What needs to be done: Would you print every entry below exactly as written, omitting the images?

Segment Start: Task input

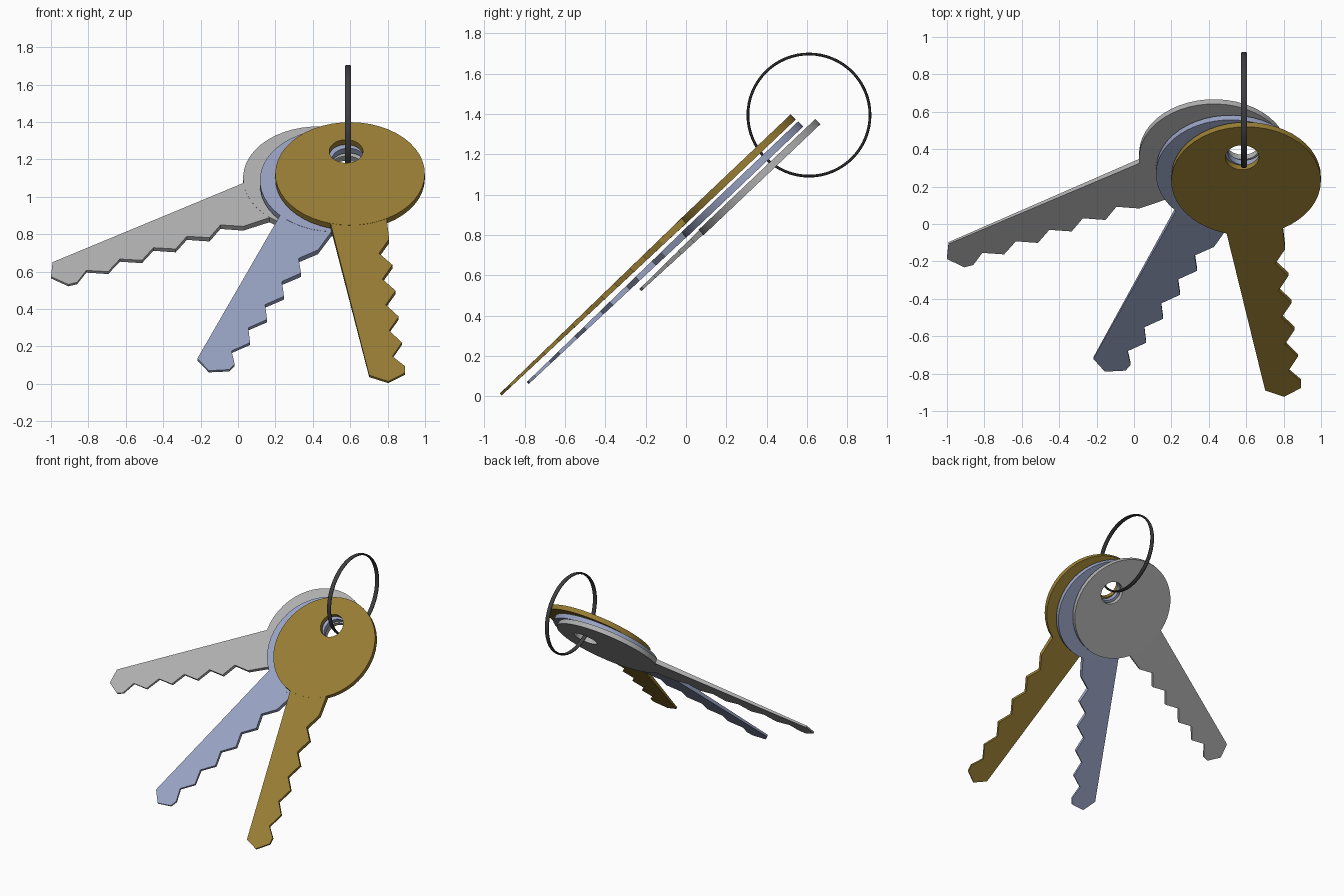
import bpy, bmesh
from math import cos, sin, pi, radians
from mathutils import Matrix

cube = bpy.data.objects.get("Cube")
if cube:
    bpy.data.objects.remove(cube)


def material(name, rgb, metallic=0.0):
    m = bpy.data.materials.new(name)
    m.use_nodes = True
    color = (*rgb, 1)
    m.diffuse_color = color
    m.node_tree.nodes["Principled BSDF"].inputs["Base Color"].default_value = color
    return m


def finish(name, bm, mat, matrix):
    bmesh.ops.recalc_face_normals(bm, faces=bm.faces)
    me = bpy.data.meshes.new(name)
    bm.to_mesh(me)
    bm.free()
    me.materials.append(mat)
    ob = bpy.data.objects.new(name, me)
    bpy.context.collection.objects.link(ob)
    ob.matrix_world = matrix
    bpy.ops.object.select_all(action='DESELECT')
    ob.select_set(True)
    bpy.context.view_layer.objects.active = ob
    bpy.ops.object.shade_smooth_by_angle(angle=radians(30))
    return ob


def bridge(bm, loops):
    """Join closed loops of equal length into a closed tube."""
    for a, b in zip(loops, loops[1:] + loops[:1]):
        for i in range(len(a)):
            j = (i + 1) % len(a)
            bm.faces.new((a[i], a[j], b[j], b[i]))


# Round bow of a key, with an off-centre hole
def key_head(name, mat, matrix, radius=0.4, hole=0.09, hole_y=0.175, half=0.018, n=48):
    bm = bmesh.new()

    def circle(r, y, z):
        return [bm.verts.new((r * cos(2 * pi * i / n), y + r * sin(2 * pi * i / n), z))
                for i in range(n)]
    bridge(bm, [circle(radius, 0, half), circle(radius, 0, -half),
                circle(hole, hole_y, -half), circle(hole, hole_y, half)])
    finish(name, bm, mat, matrix)


# Toothed blade running along -y, thinning towards the tip
def key_blade(name, mat, matrix, teeth=5):
    outline = [(0.154, 0.33)]
    for i in range(teeth):
        outline.append((0.147 - 0.007 * i, 0.526 + 0.2 * i))
        outline.append((0.080 - 0.006 * i, 0.629 + 0.199 * i))
    outline += [(0.114, 1.51), (0.107, 1.56), (0.01, 1.614), (-0.085, 1.555), (-0.152, 0.33)]
    bm = bmesh.new()

    def layer(side):
        return [bm.verts.new((x, -a, side * (0.0175 - 0.0085 * (a - 0.33))))
                for x, a in outline]
    top, bottom = layer(1), layer(-1)
    bm.faces.new(top)
    bm.faces.new(bottom[::-1])
    for i in range(len(top)):
        j = (i + 1) % len(top)
        bm.faces.new((top[i], bottom[i], bottom[j], top[j]))
    finish(name, bm, mat, matrix)


# Three keys fanned out on one tilted plane, stacked along its normal
tilt = Matrix.Rotation(radians(43.5), 4, 'X')
keys = [
    ("gold", (0.314, 0.205, 0.034), (0.599, 0.94, 0.639), 6.9),
    ("blue", (0.314, 0.361, 0.539), (0.517, 0.943, 0.588), -25),
    ("grey", (0.434, 0.434, 0.434), (0.427, 1.013, 0.538), -62.5),
]
for label, rgb, place, turn in keys:
    mat = material(label + " metal", rgb)
    matrix = tilt @ Matrix.Translation(place) @ Matrix.Rotation(radians(turn), 4, 'Z')
    key_head(label + "_key_head", mat, matrix)
    key_blade(label + "_key_blade", mat, matrix)

# Flattened wire ring through the holes
bm = bmesh.new()
segments, sides = 64, 8
loops = []
for i in range(segments):
    t = 2 * pi * i / segments
    loop = []
    for k in range(sides):
        s = 2 * pi * (k + 0.5) / sides
        r = 0.303 + 0.0075 * cos(s)
        loop.append(bm.verts.new((0.017 * sin(s), r * cos(t), r * sin(t))))
    loops.append(loop)
bridge(bm, loops)
finish("key_ring", bm, material("dark steel", (0.05, 0.05, 0.053)),
       Matrix.Translation((0.588, 0.61, 1.395)))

Segment End: Task input

Finished exercise:
import bpy, bmesh
from math import cos, sin, pi, radians
from mathutils import Matrix

cube = bpy.data.objects.get("Cube")
if cube:
    bpy.data.objects.remove(cube)


def material(name, rgb, metallic=0.0):
    m = bpy.data.materials.new(name)
    m.use_nodes = True
    color = (*rgb, 1)
    m.diffuse_color = color
    m.node_tree.nodes["Principled BSDF"].inputs["Base Color"].default_value = color
    return m


def finish(name, bm, mat, matrix):
    bmesh.ops.recalc_face_normals(bm, faces=bm.faces)
    me = bpy.data.meshes.new(name)
    bm.to_mesh(me)
    bm.free()
    me.materials.append(mat)
    ob = bpy.data.objects.new(name, me)
    bpy.context.collection.objects.link(ob)
    ob.matrix_world = matrix
    bpy.ops.object.select_all(action='DESELECT')
    ob.select_set(True)
    bpy.context.view_layer.objects.active = ob
    bpy.ops.object.shade_smooth_by_angle(angle=radians(30))
    return ob


def bridge(bm, loops):
    """Join closed loops of equal length into a closed tube."""
    for a, b in zip(loops, loops[1:] + loops[:1]):
        for i in range(len(a)):
            j = (i + 1) % len(a)
            bm.faces.new((a[i], a[j], b[j], b[i]))


# Round bow of a key, with an off-centre hole
def key_head(name, mat, matrix, radius=0.4, hole=0.09, hole_y=0.175, half=0.018, n=48):
    bm = bmesh.new()

    def circle(r, y, z):
        return [bm.verts.new((r * cos(2 * pi * i / n), y + r * sin(2 * pi * i / n), z))
                for i in range(n)]
    bridge(bm, [circle(radius, 0, half), circle(radius, 0, -half),
                circle(hole, hole_y, -half), circle(hole, hole_y, half)])
    finish(name, bm, mat, matrix)


# Toothed blade running along -y, thinning towards the tip
def key_blade(name, mat, matrix, teeth=5):
    outline = [(0.154, 0.33)]
    for i in range(teeth):
        outline.append((0.147 - 0.007 * i, 0.526 + 0.2 * i))
        outline.append((0.080 - 0.006 * i, 0.629 + 0.199 * i))
    outline += [(0.114, 1.51), (0.107, 1.56), (0.01, 1.614), (-0.085, 1.555), (-0.152, 0.33)]
    bm = bmesh.new()

    def layer(side):
        return [bm.verts.new((x, -a, side * (0.0175 - 0.0085 * (a - 0.33))))
                for x, a in outline]
    top, bottom = layer(1), layer(-1)
    bm.faces.new(top)
    bm.faces.new(bottom[::-1])
    for i in range(len(top)):
        j = (i + 1) % len(top)
        bm.faces.new((top[i], bottom[i], bottom[j], top[j]))
    finish(name, bm, mat, matrix)


# Three keys fanned out on one tilted plane, stacked along its normal
tilt = Matrix.Rotation(radians(43.5), 4, 'X')
keys = [
    ("gold", (0.314, 0.205, 0.034), (0.599, 0.94, 0.639), 6.9),
    ("blue", (0.314, 0.361, 0.539), (0.517, 0.943, 0.588), -25),
    ("grey", (0.434, 0.434, 0.434), (0.427, 1.013, 0.538), -62.5),
]
for label, rgb, place, turn in keys:
    mat = material(label + " metal", rgb)
    matrix = tilt @ Matrix.Translation(place) @ Matrix.Rotation(radians(turn), 4, 'Z')
    key_head(label + "_key_head", mat, matrix)
    key_blade(label + "_key_blade", mat, matrix)

# Flattened wire ring through the holes
bm = bmesh.new()
segments, sides = 64, 8
loops = []
for i in range(segments):
    t = 2 * pi * i / segments
    loop = []
    for k in range(sides):
        s = 2 * pi * (k + 0.5) / sides
        r = 0.303 + 0.0075 * cos(s)
        loop.append(bm.verts.new((0.017 * sin(s), r * cos(t), r * sin(t))))
    loops.append(loop)
bridge(bm, loops)
finish("key_ring", bm, material("dark steel", (0.05, 0.05, 0.053)),
       Matrix.Translation((0.588, 0.61, 1.395)))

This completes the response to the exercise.